The vote to reduce speed limits was approved unanimously by the Toronto and East York community council in early September.

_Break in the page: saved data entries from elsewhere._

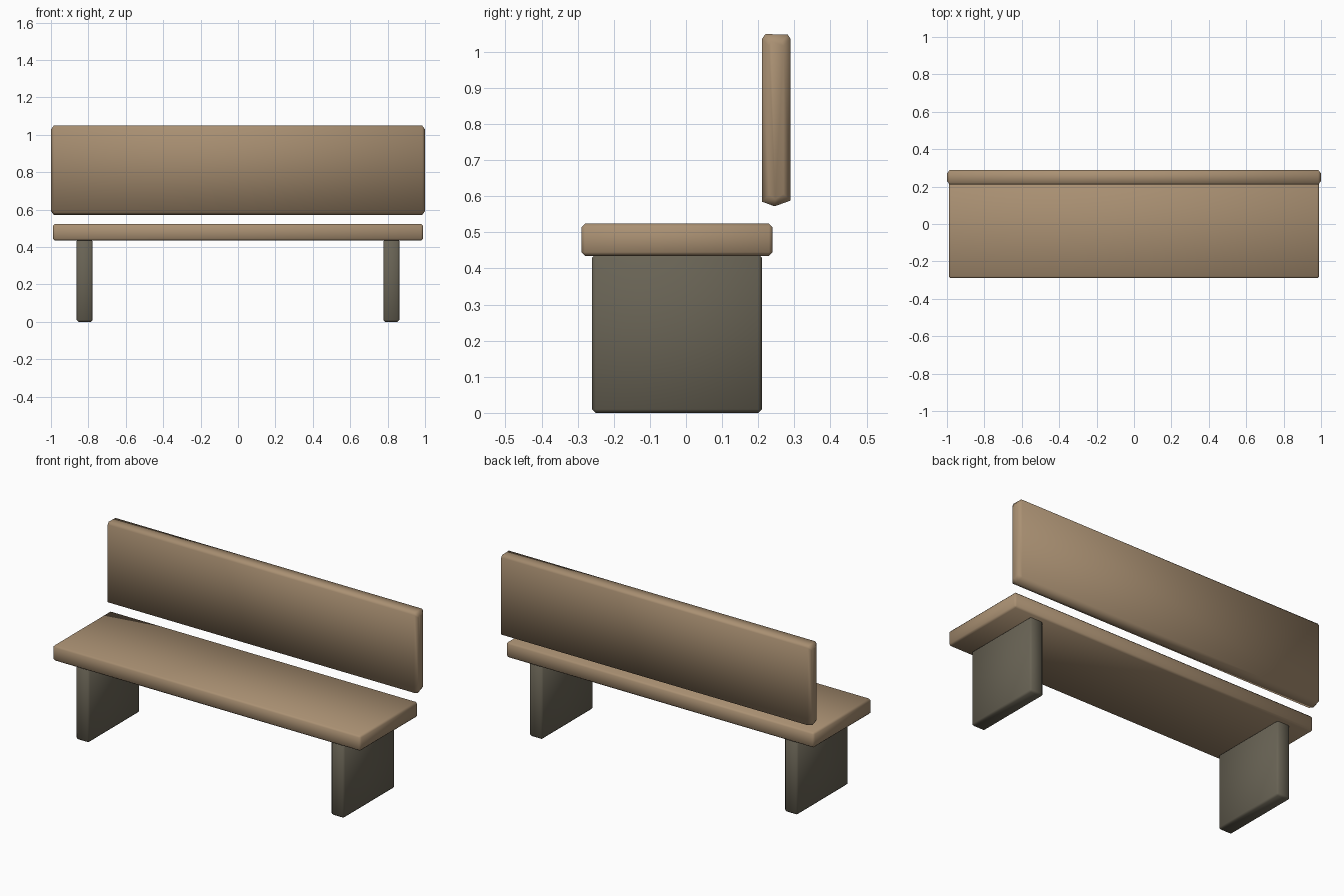
import bpy
import bmesh

cube = bpy.data.objects.get("Cube")
if cube:
    bpy.data.objects.remove(cube, do_unlink=True)


def make_material(name, rgb):
    mat = bpy.data.materials.new(name)
    mat.use_nodes = True
    colour = (*rgb, 1.0)
    mat.diffuse_color = colour
    mat.node_tree.nodes["Principled BSDF"].inputs["Base Color"].default_value = colour
    return mat


wood = make_material("tan_wood", (0.40, 0.28, 0.17))
stone = make_material("dark_olive", (0.14, 0.125, 0.09))


def finish(name, bm, mat):
    bmesh.ops.recalc_face_normals(bm, faces=bm.faces)
    for face in bm.faces:
        face.smooth = True
    mesh = bpy.data.meshes.new(name)
    bm.to_mesh(mesh)
    bm.free()
    mesh.materials.append(mat)
    obj = bpy.data.objects.new(name, mesh)
    bpy.context.collection.objects.link(obj)
    return obj


def slab(name, low, high, bevel, mat):
    """Softly shaded box between two corners with narrow bevelled edges."""
    bm = bmesh.new()
    bmesh.ops.create_cube(bm, size=1)
    for v in bm.verts:
        for i in range(3):
            v.co[i] = low[i] if v.co[i] < 0 else high[i]
    bmesh.ops.bevel(bm, geom=bm.edges[:], offset=bevel, segments=1,
                    affect='EDGES', profile=0.5)
    return finish(name, bm, mat)


def board(name, profile, stations, mat):
    """Loft a (y, z) profile along x; each station is (x, inset)."""
    ys, zs = zip(*profile)
    cy, cz = (min(ys) + max(ys)) / 2, (min(zs) + max(zs)) / 2
    hy, hz = (max(ys) - min(ys)) / 2, (max(zs) - min(zs)) / 2
    bm = bmesh.new()
    rings = []
    for x, inset in stations:
        ky, kz = 1 - inset / hy, 1 - inset / hz
        rings.append([bm.verts.new((x, cy + (y - cy) * ky, cz + (z - cz) * kz))
                      for y, z in profile])
    n = len(profile)
    for a, b in zip(rings, rings[1:]):
        for i in range(n):
            j = (i + 1) % n
            bm.faces.new((a[i], a[j], b[j], b[i]))
    bm.faces.new(rings[0])
    bm.faces.new(rings[-1])
    return finish(name, bm, mat)


# Seat plank
slab("seat", (-0.99, -0.29, 0.435), (0.99, 0.24, 0.524), 0.01, wood)

# Backrest plank, with a shallow ridge underneath and chamfered ends
back_profile = [(0.21, 0.585), (0.245, 0.572), (0.29, 0.588), (0.29, 1.035),
                (0.282, 1.047), (0.22, 1.049), (0.21, 1.035)]
back_stations = [(-1.0, 0.02), (-0.985, 0), (0.985, 0), (1.0, 0.02)]
board("backrest", back_profile, back_stations, wood)

# Slab legs
for side, x in (("right", -0.82), ("left", 0.82)):
    slab(side + "_leg", (x - 0.043, -0.26, 0.0), (x + 0.043, 0.21, 0.44), 0.01, stone)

The speed limit on some residential roads in East York officially went from 40 kilometres per hour to 30, a week ago.
Toronto and East York Transportation Services supervisor Sandra Burk said the delay in posting the signs is because the process is complex.
Transportation Services first identifies all the local streets affected in a particular ward, she said, then it prepares bylaw amendments to reduce the speed limit from 40 to 30 km/h. When community council passes the new speed limit bylaw, the signs and markings department is notified, and it changes the signs.

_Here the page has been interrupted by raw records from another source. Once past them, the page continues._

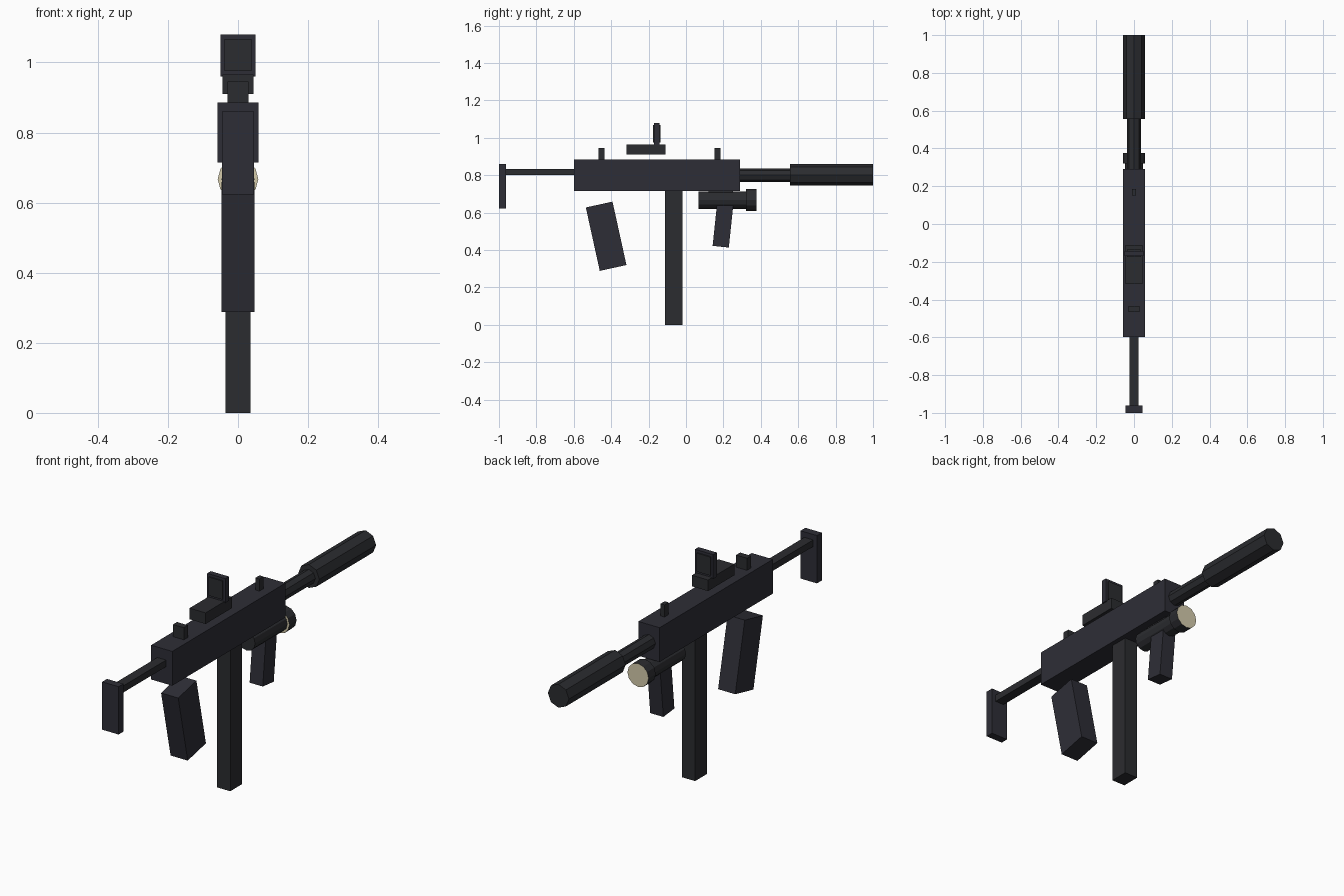
import bpy, bmesh, math
from mathutils import Matrix

if "Cube" in bpy.data.objects:
    bpy.data.objects.remove(bpy.data.objects["Cube"])


def material(name, rgb):
    m = bpy.data.materials.new(name)
    m.diffuse_color = (*rgb, 1)
    m.use_nodes = True
    m.node_tree.nodes["Principled BSDF"].inputs["Base Color"].default_value = m.diffuse_color
    return m


NAVY = material("dark_blue_grey", (0.027, 0.027, 0.037))
GREY = material("charcoal", (0.024, 0.025, 0.029))
CREAM = material("cream_lens", (0.66, 0.60, 0.41))


def finish(name, bm, mats):
    me = bpy.data.meshes.new(name)
    bm.to_mesh(me)
    bm.free()
    for m in mats:
        me.materials.append(m)
    ob = bpy.data.objects.new(name, me)
    bpy.context.collection.objects.link(ob)
    return ob


def box(name, half_x, y, z, mat):
    """Box centred on x, spanning the y and z ranges."""
    bm = bmesh.new()
    bmesh.ops.create_cube(bm, size=1)
    bmesh.ops.scale(bm, vec=(2 * half_x, y[1] - y[0], z[1] - z[0]), verts=bm.verts)
    ob = finish(name, bm, [mat])
    ob.location = (0, sum(y) / 2, sum(z) / 2)
    return ob


def tube(name, r, y, z, sides, mat, cap=None):
    """Cylinder along y; the end faces may take a second material."""
    bm = bmesh.new()
    bmesh.ops.create_cone(bm, cap_ends=True, segments=sides, radius1=r, radius2=r,
                          depth=y[1] - y[0], matrix=Matrix.Rotation(math.pi / 2, 4, 'X'))
    bm.normal_update()
    if cap:
        for f in bm.faces:
            f.material_index = int(abs(f.normal.y) > 0.9)
    ob = finish(name, bm, [mat, cap] if cap else [mat])
    ob.location = (0, sum(y) / 2, z)
    return ob


# Receiver, magazine and stock
box("receiver", 0.058, (-0.598, 0.29), (0.715, 0.885), NAVY)
box("magazine", 0.036, (-0.112, -0.02), (0, 0.72), GREY)
box("stock_rod", 0.024, (-0.965, -0.59), (0.80, 0.833), GREY)
box("butt_plate", 0.045, (-1.0, -0.962), (0.623, 0.86), NAVY)

# Barrel and suppressor
tube("barrel", 0.036, (0.28, 0.57), 0.80, 8, GREY)
tube("suppressor", 0.058, (0.555, 1.0), 0.802, 8, GREY)

# Tilted grips
grip = box("rear_grip", 0.047, (-0.50, -0.354), (0.30, 0.647), NAVY)
grip.rotation_euler.x = math.radians(12.4)
foregrip = box("foregrip", 0.036, (0.154, 0.241), (0.417, 0.645), NAVY)
foregrip.rotation_euler.x = math.radians(-6)

# Iron sights
box("rear_sight", 0.03, (-0.467, -0.435), (0.88, 0.945), GREY)
box("front_sight", 0.011, (0.152, 0.184), (0.88, 0.945), GREY)

# Optic: base, upright frame and a slightly thicker lens panel
box("optic_base", 0.044, (-0.317, -0.11), (0.91, 0.965), GREY)
box("optic_frame", 0.05, (-0.17, -0.142), (0.96, 1.08), NAVY)
box("optic_panel", 0.038, (-0.176, -0.136), (0.975, 1.067), GREY)

# Torch under the barrel
box("torch_mount", 0.02, (0.12, 0.25), (0.69, 0.717), GREY)
tube("torch_body", 0.047, (0.067, 0.33), 0.667, 12, GREY)
tube("torch_head", 0.058, (0.32, 0.376), 0.667, 12, GREY, CREAM)
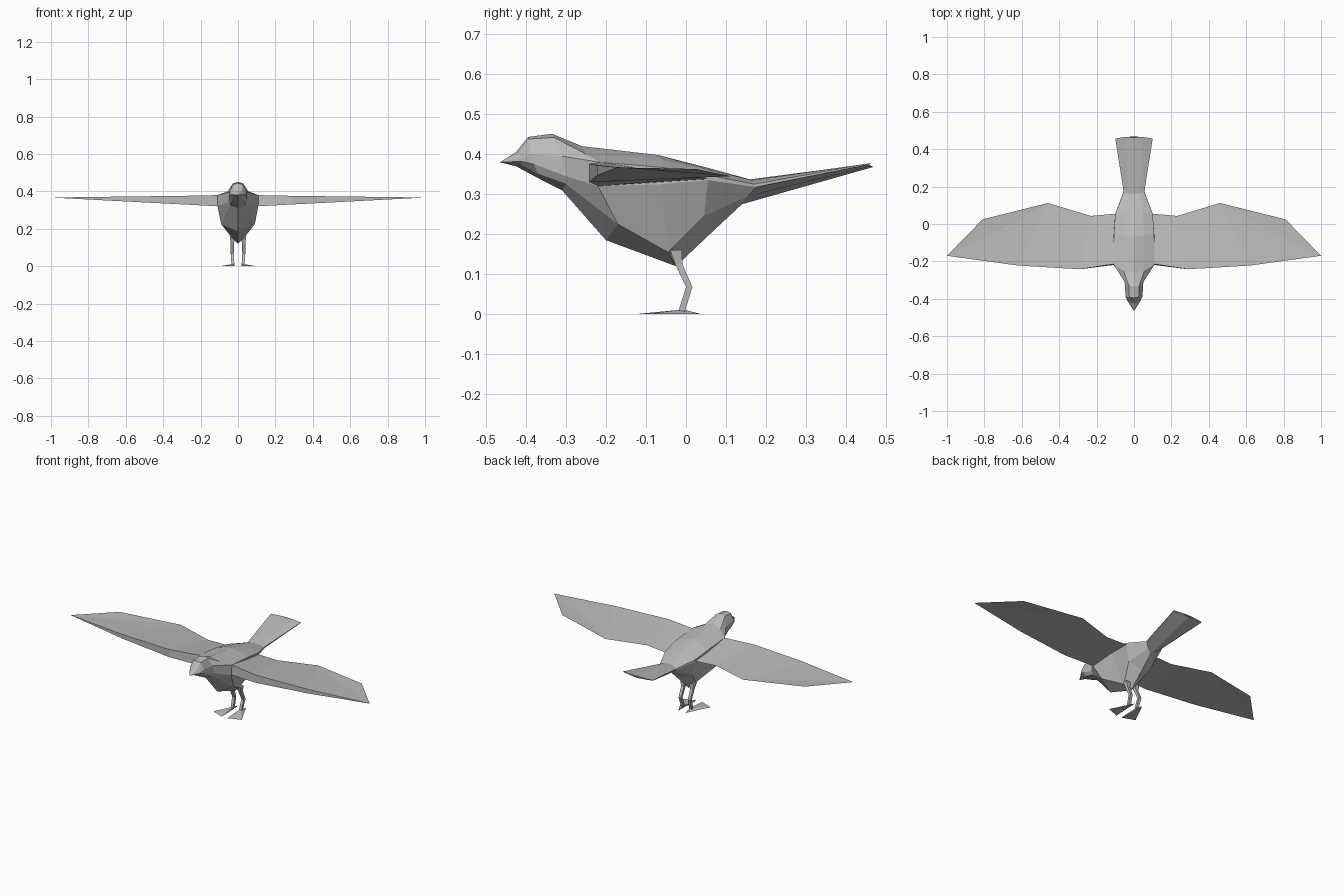
import bpy
import bmesh
from mathutils import Vector

if "Cube" in bpy.data.objects:
    bpy.data.objects.remove(bpy.data.objects["Cube"])

# Single matte grey for the whole bird
grey = bpy.data.materials.new("plain grey")
grey.use_nodes = True
grey.diffuse_color = (0.5, 0.5, 0.5, 1)
grey.node_tree.nodes["Principled BSDF"].inputs["Base Color"].default_value = (0.5, 0.5, 0.5, 1)


def loft(name, rings):
    """Skin a row of equal closed rings, cap the ends and clean up."""
    bm = bmesh.new()
    loops = [[bm.verts.new(point) for point in ring] for ring in rings]
    count = len(loops[0])
    for first, second in zip(loops, loops[1:]):
        for i in range(count):
            j = (i + 1) % count
            bm.faces.new((first[i], first[j], second[j], second[i]))
    bm.faces.new(loops[0])
    bm.faces.new(loops[-1])
    bmesh.ops.remove_doubles(bm, verts=bm.verts[:], dist=0.0005)
    bmesh.ops.recalc_face_normals(bm, faces=bm.faces[:])
    mesh = bpy.data.meshes.new(name)
    bm.to_mesh(mesh)
    bm.free()
    mesh.materials.append(grey)
    part = bpy.data.objects.new(name, mesh)
    bpy.context.collection.objects.link(part)
    return part


def mirror_points(points):
    return [(-x, y, z) for x, y, z in points]


def full_ring(half):
    """Complete a half section running from the top line to the keel line."""
    return half + mirror_points(half[-2:0:-1])


def paired(name, rings):
    """Make a left part and its mirrored right twin."""
    loft("left_" + name, rings)
    loft("right_" + name, [mirror_points(ring) for ring in rings])


# Half sections: crown, upper side, shoulder, flank, lower flank, keel
beak_tip = [(0, -.465, .38)] * 6
beak_base = [(0, -.425, .405), (.02, -.42, .402), (.036, -.408, .392),
             (.036, -.41, .382), (.02, -.415, .376), (0, -.425, .37)]
brow = [(0, -.395, .443), (.025, -.392, .438), (.045, -.388, .4),
        (.045, -.38, .375), (.03, -.37, .35), (0, -.36, .335)]
nape = [(0, -.335, .451), (.028, -.33, .442), (.05, -.31, .395),
        (.05, -.30, .345), (.042, -.30, .325), (0, -.31, .31)]
shoulder = [(0, -.26, .42), (.055, -.25, .4), (.11, -.215, .38),
            (.108, -.22, .32), (.09, -.17, .225), (0, -.2, .185)]
belly = [(0, -.07, .398), (.055, -.06, .386), (.108, -.06, .367),
         (.11, -.06, .325), (.035, -.045, .155), (0, -.025, .12)]
rump = [(0, .05, .367), (.05, .055, .362), (.1, .055, .348),
        (.1, .055, .335), (.075, .045, .245), (0, .07, .21)]
tail_root = [(0, .16, .337), (.03, .165, .335), (.055, .17, .325),
             (.055, .175, .318), (.028, .155, .295), (0, .14, .275)]
tail_end = [(0, .468, .377), (.05, .465, .377), (.1, .457, .377),
            (.1, .457, .374), (.05, .462, .37), (0, .468, .368)]

for name, sections in (("head", (beak_tip, beak_base, brow, nape, shoulder)),
                       ("body", (shoulder, belly, rump, tail_root)),
                       ("tail", (tail_root, tail_end))):
    loft(name, [full_ring(half) for half in sections])

# Wings: wedge sections of leading top, leading bottom, trailing edge
wing_tip = (1, -.17, .367)
paired("wing", [
    [(.1, -.213, .38), (.1, -.218, .32), (.1, .055, .338)],
    [(.29, -.242, .376), (.29, -.242, .33), (.23, .043, .342)],
    [(.62, -.222, .372), (.62, -.222, .347), (.46, .112, .345)],
    [wing_tip, wing_tip, (.81, .025, .363)],
])

# Legs: square tubes bent at the knee


def square(centre, size):
    c = Vector(centre)
    return [c + Vector((a * size, b * size, 0))
            for a, b in ((-1, -1), (1, -1), (1, 1), (-1, 1))]


paired("leg", [
    square((.03, -.025, .16), .015),
    square((.03, -.018, .125), .009),
    square((.031, .008, .068), .008),
    square((.027, -.012, .004), .008),
])

# Feet: flat triangles flaring forward and outward, raised at the ankle
sole = [(.025, .04, 0), (.018, -.128, 0), (.095, -.1, 0)]
ankle = [(.027, -.005, .011), (.022, -.015, .011), (.032, -.015, .011)]
paired("foot", [sole, ankle])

“We are doing it ward by ward since we are aiming to change the signs as quickly as possible following the bylaw amendments,” Burk said in an interview.
However, community council meetings – the only place where these amendments can be passed – only take place once a month.
“So, depending on the scheduling, there are only so (many) bylaw amendments that we can get ready for each community council meeting,” Burk said.
The community council meeting on Oct. 6 is scheduled to deal with Ward 31 (north of Danforth to Sunrise) and Ward 32 (south of Danforth to the beaches).
The effort to reduce residential speed limits began when seven-year-old Georgia Walsh was struck and killed by a van in Leaside in July 2014.
Coun. Gord Perks, who helped promote the speed limit reduction, believes the move will bring additional benefits.
“By changing the speed limit you (bring about) better driver training, different expectation of what speed people drive at, different speed regulations and new street designs,” Perks said.
The reduced speed in residential areas also means that those driving 40 to 50 km/h will face stiffer fines. Giorgio Papadakis, who drives to work near Pape and Danforth every day, sees the change in speed limit as an opportunity for the police to hand out more tickets.
“I think people are still going to continue the same speed they have been going,” he said. “To me, this is just a money grab.”
Papadakis agrees that the speed limit reduction will help save lives, but it does not necessarily solve the root of the problem. He believes education is more important.
“As a parent, you have to teach your kids not to run out onto the roads – look both ways before you cross and hold the parent’s hand,” he said. “Streets are dangerous whether or not you go at 30 km/h, 40 km/h or 50 km/h.”